Beet pseudo-jaundice virus


- classification : Closteroviridae, Closterovirus

The beet pseudo-jaundice virus ( Beet pseudo-yellows virus , BPYV) causes damage to salads, mainly under shelter. It is probably hosted by other plant species. Isolated in the United States in an experimental greenhouse, the virus has long been considered in this country as anecdotal; in fact, greenhouse lettuce crops are negligible. Subsequently, it has been observed in France, the Netherlands, the Czech Republic, Italy and Turkey. It is probable that this virus is rife throughout the Mediterranean Basin. It is also present in Asia and Australia.

Although its symptoms on lettuce are relatively characteristic, it is undeniable that the yellowing it causes on this plant, as on other susceptible cultivated species, has been wrongly attributed to nutritional disorders. In this situation and / or in the absence of diagnostic tools, the effects of this virus have certainly been underestimated in certain production areas.
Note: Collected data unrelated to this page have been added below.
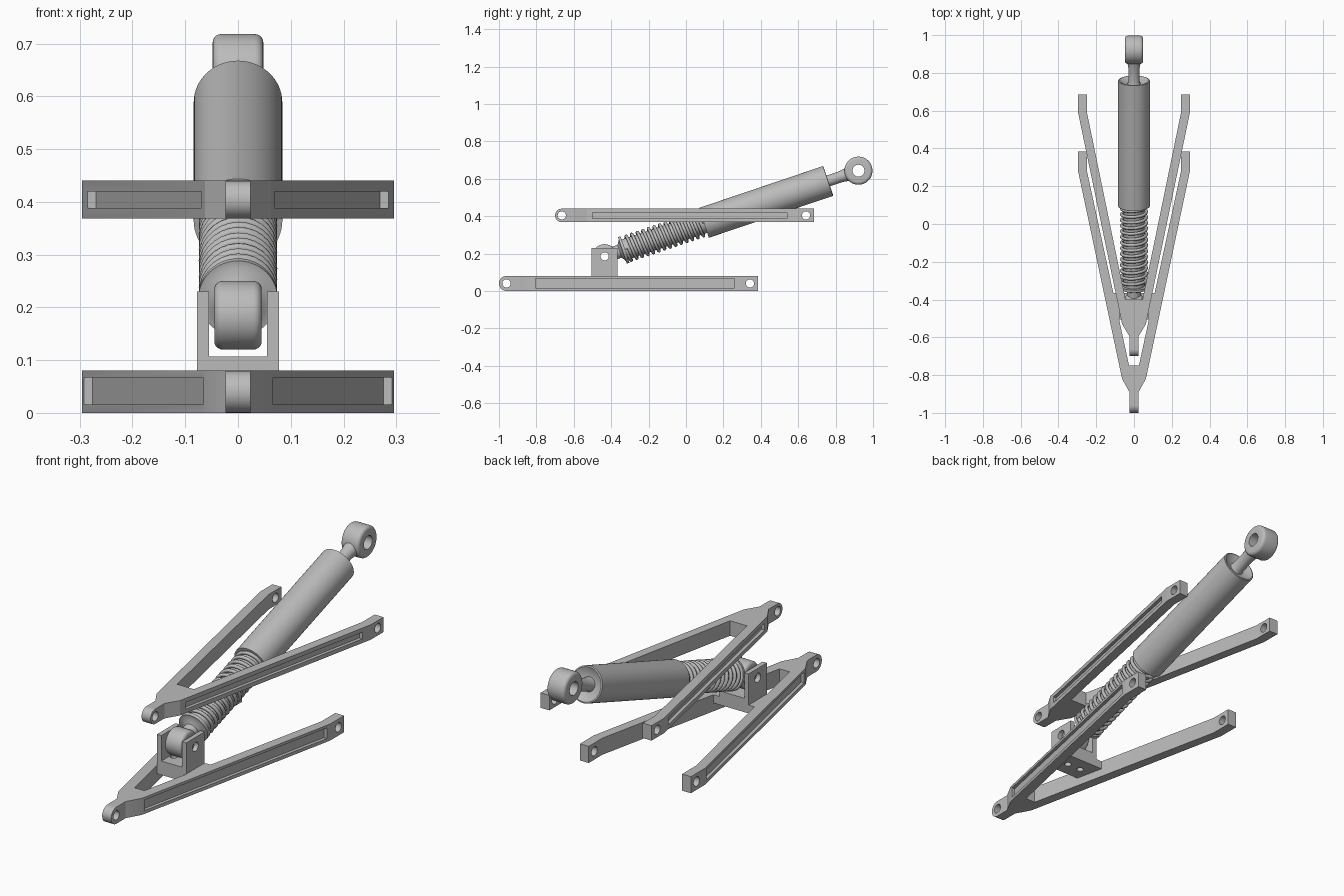
import bpy, bmesh
from math import pi, sin, cos, atan2, hypot
from mathutils import Matrix, Vector

if "Cube" in bpy.data.objects:
    bpy.data.objects.remove(bpy.data.objects["Cube"], do_unlink=True)

grey = bpy.data.materials.new("metal grey")
grey.use_nodes = True
grey.diffuse_color = (0.5, 0.5, 0.5, 1)
grey.node_tree.nodes["Principled BSDF"].inputs["Base Color"].default_value = (0.5, 0.5, 0.5, 1)


def finish(name, bm, matrix=Matrix()):
    bmesh.ops.recalc_face_normals(bm, faces=bm.faces)
    mesh = bpy.data.meshes.new(name)
    bm.to_mesh(mesh)
    bm.free()
    mesh.transform(matrix)
    mesh.materials.append(grey)
    ob = bpy.data.objects.new(name, mesh)
    bpy.context.collection.objects.link(ob)
    return ob


def prism(name, outline, low, high, matrix=Matrix()):
    bm = bmesh.new()
    face = bm.faces.new([bm.verts.new((x, y, low)) for x, y in outline])
    ext = bmesh.ops.extrude_face_region(bm, geom=[face])
    top = [v for v in ext["geom"] if isinstance(v, bmesh.types.BMVert)]
    bmesh.ops.translate(bm, verts=top, vec=(0, 0, high - low))
    return finish(name, bm, matrix)


def rod(name, radius, length, centre, along_x=True):
    bm = bmesh.new()
    bmesh.ops.create_cone(bm, cap_ends=True, segments=32, radius1=radius, radius2=radius, depth=length)
    turn = Matrix.Rotation(pi / 2, 4, "Y") if along_x else Matrix()
    return finish(name, bm, Matrix.Translation(centre) @ turn)


def lathe(name, profile, matrix, closed=False):
    bm = bmesh.new()
    vs = [bm.verts.new((r, 0, h)) for r, h in profile]
    edges = [bm.edges.new(p) for p in zip(vs, vs[1:])]
    if closed:
        edges.append(bm.edges.new((vs[-1], vs[0])))
    bmesh.ops.spin(bm, geom=vs + edges, cent=(0, 0, 0), axis=(0, 0, 1), angle=2 * pi, steps=64)
    bmesh.ops.remove_doubles(bm, verts=bm.verts, dist=0.0001)
    return finish(name, bm, matrix)


def combine(ob, other, operation="DIFFERENCE"):
    mod = ob.modifiers.new("combine", "BOOLEAN")
    mod.operation, mod.object, mod.solver = operation, other, "EXACT"
    bpy.context.view_layer.objects.active = ob
    bpy.ops.object.modifier_apply(modifier=mod.name)
    bpy.data.objects.remove(other, do_unlink=True)


def smooth(ob, angle=0.6):
    bpy.ops.object.select_all(action="DESELECT")
    ob.select_set(True)
    bpy.context.view_layer.objects.active = ob
    bpy.ops.object.shade_smooth_by_angle(angle=angle)


def control_arm(name, low, high, tip, neck, shoulder, bend, end, inner, slot, slot_z):
    """V-shaped arm: rounded nose at the front, two square ends at the back."""
    half = (high - low) / 2
    mid = low + half
    nose = tip + half
    side = [(0.024, nose), (0.024, neck), shoulder, (0.296, bend), (0.296, end),
            (0.249, end), (0.249, bend), inner]
    arm = prism(name, side + [(-x, y) for x, y in reversed(side)], low, high)
    combine(arm, rod("nose", half, 0.048, (0, nose, mid)), "UNION")
    for y in (nose, end - 0.043):
        combine(arm, rod("hole", 0.022, 1, (0, y, mid)))
    # long recess along each outer flank
    slope = (0.296 - shoulder[0]) / (bend - shoulder[1])
    for s in (1, -1):
        pts = [(s * (0.296 + slope * (y - bend) + d), y)
               for y, d in ((slot[0], -0.016), (slot[1], -0.016), (slot[1], 0.05), (slot[0], 0.05))]
        combine(arm, prism("recess", pts, *slot_z))
    smooth(arm, 0.3)


control_arm("lower_arm", 0, 0.08, -1, -0.89, (0.063, -0.82), 0.28, 0.385,
            (0.026, -0.75), (-0.805, 0.26), (0.016, 0.067))
control_arm("upper_arm", 0.368, 0.44, -0.7, -0.595, (0.063, -0.53), 0.59, 0.685,
            (0.045, -0.4), (-0.5, 0.54), (0.388, 0.42))

# Cross plate and U bracket carrying the damper
plate = prism("cross_plate", [(-0.09, -0.505), (0.09, -0.505), (0.12, -0.365), (-0.12, -0.365)], 0.04, 0.08)
wall = [(0.078, 0.08), (0.078, 0.23), (0.055, 0.23), (0.055, 0.107)]
bracket = prism("damper_bracket", wall + [(-x, z) for x, z in reversed(wall)],
                0.365, 0.505, Matrix.Rotation(pi / 2, 4, "X"))
bottom = Vector((0, -0.435, 0.185))
top = Vector((0, 0.922, 0.643))
combine(bracket, rod("hole", 0.022, 1, bottom))
for part in (plate, bracket):
    for x in (-0.037, 0.037):
        combine(part, rod("hole", 0.016, 0.3, (x, -0.435, 0.08), False))
    smooth(part, 0.3)

# Damper eyes with rounded rims


def eye(name, centre, outer, bore, half, rim=0.016):
    arc = [(outer - rim + rim * cos(a), half - rim + rim * sin(a)) for a in (i * pi / 10 for i in range(6))]
    side = arc + [(bore, half)]
    profile = side + [(r, -h) for r, h in reversed(side)]
    smooth(lathe(name, profile, Matrix.Translation(centre) @ Matrix.Rotation(pi / 2, 4, "Y"), True))


eye("lower_eye", bottom, 0.065, 0.022, 0.045)
eye("upper_eye", top, 0.075, 0.032, 0.048)

# Damper body, turned about the line between the eyes
run, rise = top.y - bottom.y, top.z - bottom.z
length = hypot(run, rise)
axis = Matrix.Translation(bottom) @ Matrix.Rotation(atan2(rise, run) - pi / 2, 4, "X")
body = [(0, 0.045), (0.036, 0.045), (0.036, 0.085), (0.06, 0.1), (0.075, 0.1), (0.075, 0.115),
        (0.056, 0.115), (0.056, 0.56), (0.084, 0.56), (0.084, 1.26), (0.078, 1.262),
        (0.055, 1.247), (0.034, 1.243), (0.03, 1.26), (0.03, length - 0.1),
        (0.036, length - 0.062), (0, length - 0.05)]
smooth(lathe("damper_body", body, axis))

# Coil spring
turns, steps = 14, 28
curve = bpy.data.curves.new("coil_spring", "CURVE")
curve.dimensions = "3D"
curve.bevel_depth = 0.0085
curve.bevel_resolution = 2
curve.use_fill_caps = True
spline = curve.splines.new("POLY")
count = turns * steps + 1
spline.points.add(count - 1)
for i, p in enumerate(spline.points):
    a = 2 * pi * i / steps
    p.co = (0.066 * cos(a), 0.066 * sin(a), 0.12 + 0.44 * i / (count - 1), 1)
curve.materials.append(grey)
spring = bpy.data.objects.new("coil_spring", curve)
spring.matrix_world = axis
bpy.context.collection.objects.link(spring)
In France, as in the Netherlands, BPYV caused very significant damage to lettuce crops under cover, as long as it was not possible to implement prophylactic measures adapted to its biology and its disease. epidemiology. Currently, the impact of this virus on salads has decreased considerably. The most serious outbreaks occur in cases of lettuce / cucumber rotations. The latter host is very susceptible to both greenhouse whitefly and virus; significant losses are sometimes observed as a result of such rotations.

In Spain, its real impact is difficult to assess compared to other "clostero-like" and Criniviruses responsible for yellows in lettuce, such as cucurbits. On this last family, it is considered today as a serious virus in the United States and in Asia.

Its wide host range and the difficulty of controlling its vector, which ranges from one culture to another, make it a high-risk virus, especially on salads.

Figure 1

BPYV is currently located in the Closterovirus or “clostero-like” genus (Figure 1); but further molecular studies could locate it in the genus Crinivirus. Although it was first isolated in 1965, it is still incompletely characterized. Located in phloem cells, BPYV is not mechanically transmissible. It is very difficult to purify and routine diagnostic tools are still currently unavailable. It is now well accepted that viruses previously described as Cucumber yellows virus, Muskmelon yellows virus, Melon yellows virus, Cucumber infectious chlorosis virus and Cucumber chlorotic spot virus were, in fact, isolates or strains of BPYV.

Last change : 04/27/21